9 Replies Latest reply: Jun 16, 2010 3:16 PM by 843853 RSS

    String matching algorithm

    843853
      Hi,
      I was wondering if there was a string matching algorithm which I could use to do the following. I have a ArrayList of strings that I would like to be parsed. I would like to pass a string to the algorithm which would return either the single string that matches exactly the value passed in OR a list of strings that best matches it. I feel like I am asking a lot here...

      Hope you can help,
      Paul.
        • 1. Re: String matching algorithm
          843853
          You could use the [Levenshtein algorithm|http://en.wikipedia.org/wiki/Levenshtein_distance] to rank the words. Easy to implement.
          • 2. Re: String matching algorithm
            843853
            Hi,
            Thanks for that. I did some searching on the net and found this which people might find interesting and useful. It also has the java implementation for it too.

            http://en.wikipedia.org/wiki/Levenshtein_distance

            Initially the alogrithm seemed perfect : ) Then I started to put in strange test string in(which are real user inputs) and it started to fail. My string can contain spaces as well.

            Maybe if I split the strings up and recursively go through the combination, to end up with best fit would be idea...
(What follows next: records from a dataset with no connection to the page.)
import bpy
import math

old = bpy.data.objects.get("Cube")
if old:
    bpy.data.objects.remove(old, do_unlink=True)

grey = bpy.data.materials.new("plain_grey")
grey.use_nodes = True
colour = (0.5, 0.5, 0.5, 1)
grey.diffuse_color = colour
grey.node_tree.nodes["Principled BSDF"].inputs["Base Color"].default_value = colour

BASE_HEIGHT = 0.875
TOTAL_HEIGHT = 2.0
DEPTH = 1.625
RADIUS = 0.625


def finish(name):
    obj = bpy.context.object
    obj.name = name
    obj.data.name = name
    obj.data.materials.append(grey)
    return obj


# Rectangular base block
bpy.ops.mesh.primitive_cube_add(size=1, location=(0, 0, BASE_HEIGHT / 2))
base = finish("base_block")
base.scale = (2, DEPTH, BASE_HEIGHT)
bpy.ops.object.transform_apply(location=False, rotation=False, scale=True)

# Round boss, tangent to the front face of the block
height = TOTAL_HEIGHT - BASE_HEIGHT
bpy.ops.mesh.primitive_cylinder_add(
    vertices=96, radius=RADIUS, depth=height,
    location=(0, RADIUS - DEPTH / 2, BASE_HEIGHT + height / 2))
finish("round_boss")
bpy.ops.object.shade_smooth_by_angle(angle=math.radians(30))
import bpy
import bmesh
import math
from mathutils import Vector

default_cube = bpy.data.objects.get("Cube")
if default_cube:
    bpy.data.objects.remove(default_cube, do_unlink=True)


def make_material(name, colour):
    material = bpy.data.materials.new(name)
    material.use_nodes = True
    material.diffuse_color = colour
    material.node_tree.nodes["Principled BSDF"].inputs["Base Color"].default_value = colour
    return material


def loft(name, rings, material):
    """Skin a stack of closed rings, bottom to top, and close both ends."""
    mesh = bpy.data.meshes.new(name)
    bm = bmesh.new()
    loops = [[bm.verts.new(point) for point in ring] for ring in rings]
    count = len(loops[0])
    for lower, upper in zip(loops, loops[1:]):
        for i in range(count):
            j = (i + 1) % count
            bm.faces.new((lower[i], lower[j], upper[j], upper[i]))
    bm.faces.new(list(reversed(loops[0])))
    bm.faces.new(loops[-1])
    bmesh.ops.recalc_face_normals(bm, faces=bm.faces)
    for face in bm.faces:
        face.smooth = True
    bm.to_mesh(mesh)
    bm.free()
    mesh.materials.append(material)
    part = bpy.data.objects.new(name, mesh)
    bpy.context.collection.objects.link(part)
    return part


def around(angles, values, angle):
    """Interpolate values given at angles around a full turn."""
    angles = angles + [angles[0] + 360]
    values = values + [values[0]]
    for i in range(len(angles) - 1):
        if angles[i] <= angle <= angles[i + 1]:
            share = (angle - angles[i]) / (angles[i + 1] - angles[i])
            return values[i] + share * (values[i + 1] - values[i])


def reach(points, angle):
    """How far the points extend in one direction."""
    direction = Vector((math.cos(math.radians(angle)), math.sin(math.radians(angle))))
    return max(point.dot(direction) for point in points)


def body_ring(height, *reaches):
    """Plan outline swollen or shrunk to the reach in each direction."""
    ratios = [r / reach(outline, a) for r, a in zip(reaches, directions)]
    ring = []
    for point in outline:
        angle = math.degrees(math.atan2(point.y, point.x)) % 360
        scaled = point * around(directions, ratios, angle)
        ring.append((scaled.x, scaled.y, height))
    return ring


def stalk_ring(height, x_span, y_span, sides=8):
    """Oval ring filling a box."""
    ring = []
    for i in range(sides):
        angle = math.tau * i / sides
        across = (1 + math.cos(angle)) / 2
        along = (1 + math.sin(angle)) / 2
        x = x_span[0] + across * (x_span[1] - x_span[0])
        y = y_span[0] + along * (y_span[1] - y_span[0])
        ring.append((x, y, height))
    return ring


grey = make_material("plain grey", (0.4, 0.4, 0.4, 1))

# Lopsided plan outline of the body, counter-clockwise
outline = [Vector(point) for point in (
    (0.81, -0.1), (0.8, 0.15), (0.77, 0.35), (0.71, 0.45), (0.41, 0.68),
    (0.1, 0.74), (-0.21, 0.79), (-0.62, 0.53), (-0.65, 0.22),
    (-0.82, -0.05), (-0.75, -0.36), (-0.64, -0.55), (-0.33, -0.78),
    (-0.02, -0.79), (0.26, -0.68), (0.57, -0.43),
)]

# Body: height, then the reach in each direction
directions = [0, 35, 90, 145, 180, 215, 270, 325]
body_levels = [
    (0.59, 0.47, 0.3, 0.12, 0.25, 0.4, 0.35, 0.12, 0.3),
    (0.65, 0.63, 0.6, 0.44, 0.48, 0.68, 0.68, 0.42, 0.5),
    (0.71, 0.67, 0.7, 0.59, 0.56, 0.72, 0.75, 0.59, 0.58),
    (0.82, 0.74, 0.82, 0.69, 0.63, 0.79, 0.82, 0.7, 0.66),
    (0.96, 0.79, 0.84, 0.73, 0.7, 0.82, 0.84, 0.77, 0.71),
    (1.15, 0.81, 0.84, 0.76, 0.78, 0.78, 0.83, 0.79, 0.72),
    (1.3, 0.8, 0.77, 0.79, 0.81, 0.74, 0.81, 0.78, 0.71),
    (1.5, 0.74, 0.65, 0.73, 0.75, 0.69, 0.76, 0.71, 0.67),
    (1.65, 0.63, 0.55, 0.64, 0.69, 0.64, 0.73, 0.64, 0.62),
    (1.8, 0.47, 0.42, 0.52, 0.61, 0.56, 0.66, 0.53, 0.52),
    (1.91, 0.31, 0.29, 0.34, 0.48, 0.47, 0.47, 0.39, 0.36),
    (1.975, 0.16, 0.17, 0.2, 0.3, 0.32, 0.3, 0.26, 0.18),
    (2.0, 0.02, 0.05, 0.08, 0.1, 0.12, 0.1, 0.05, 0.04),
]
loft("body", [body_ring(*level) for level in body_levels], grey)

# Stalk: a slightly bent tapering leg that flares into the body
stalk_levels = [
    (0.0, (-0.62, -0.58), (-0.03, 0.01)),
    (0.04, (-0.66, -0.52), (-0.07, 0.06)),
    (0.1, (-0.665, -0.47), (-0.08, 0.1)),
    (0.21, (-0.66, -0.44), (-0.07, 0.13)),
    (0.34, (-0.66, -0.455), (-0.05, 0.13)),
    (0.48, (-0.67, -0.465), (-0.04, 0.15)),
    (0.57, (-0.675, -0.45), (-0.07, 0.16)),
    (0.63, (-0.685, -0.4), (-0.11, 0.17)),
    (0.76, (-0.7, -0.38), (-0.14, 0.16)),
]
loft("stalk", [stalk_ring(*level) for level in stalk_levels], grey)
            Cheers,
            Paul
            • 3. Re: String matching algorithm
              DrClap
              paul_b wrote:
              Initially the alogrithm seemed perfect : ) Then I started to put in strange test string in(which are real user inputs) and it started to fail.
              Fail? No, that just means that your criteria for "close" are different than Levenshtein's criteria.
              • 4. Re: String matching algorithm
                843853
                paul_b wrote:
                Hi,
                Thanks for that. I did some searching on the net and found this which people might find interesting and useful. It also has the java implementation for it too.

                http://en.wikipedia.org/wiki/Levenshtein_distance
                Err ... that is the link I gave you!

                >
                Initially the alogrithm seemed perfect : ) Then I started to put in strange test string in(which are real user inputs) and it started to fail.
                Then you need to provide a metric.
                My string can contain spaces as well.
                So what?

                >
                Maybe if I split the strings up and recursively go through the combination, to end up with best fit would be idea...

                Cheers,
                Paul
                • 5. Re: String matching algorithm
                  843853
                  Yes. You are correct. This should have been the link:

                  http://en.wikibooks.org/wiki/Algorithm_Implementation/Strings/Levenshtein_distance
                  • 6. Re: String matching algorithm
                    843853
                    Hi,
                    Just coming back to this and wondering if there are any better algorithms that would be more suited to my needs?
                    • 7. Re: String matching algorithm
                      DrClap
                      paul_b wrote:
                      Hi,
                      Just coming back to this and wondering if there are any better algorithms that would be more suited to my needs?
                      That depends on what you mean by "are". If you are asking whether somebody has designed any algorithm which suits your undocumented needs in a better way than the Levenshtein algorithm, then probably not. On the other hand I don't know what your needs are so I could be wrong.

                      Of course you could always design your own algorithm, after which it would automatically be a better algorithm which would be more suited to your needs. However that assumes you have a precise specification of what your needs are. I suspect you just have a gut feeling about what's a good string match and what's a bad string match. And if that's the case you would have to try to document exactly what's a good match before you can start asking about which algorithm is better for you.

                      Looking at existing algorithms (e.g. Levenshtein) is a perfectly good way of clarifying your requirements, but you do have to sit down and say "No, Algorithm X says that's a good match but it isn't a good match BECAUSE..."
                      • 8. This Thread is now moved
                        791266
                        Note: This thread was originally posted in the [Collections: Lists, Sets, and Maps|http://forums.sun.com/forum.jspa?forumID=24] forum, but moved to this forum for closer topic alignment.
                        • 9. Re: This Thread is now moved
                          843853
                          could you not take a look at the boyer moore algorithm

                          http://en.wikipedia.org/wiki/Boyer%E2%80%93Moore_string_search_algorithm

                          and adapt it so that when you create the tables you also asign a counter, meaning for every potential comparison, if you dont get a full match you can define the comparison a weighting, which you can then use for some sort of use for close but not perfect matches

                          just throwing an idea out there, it may be useless!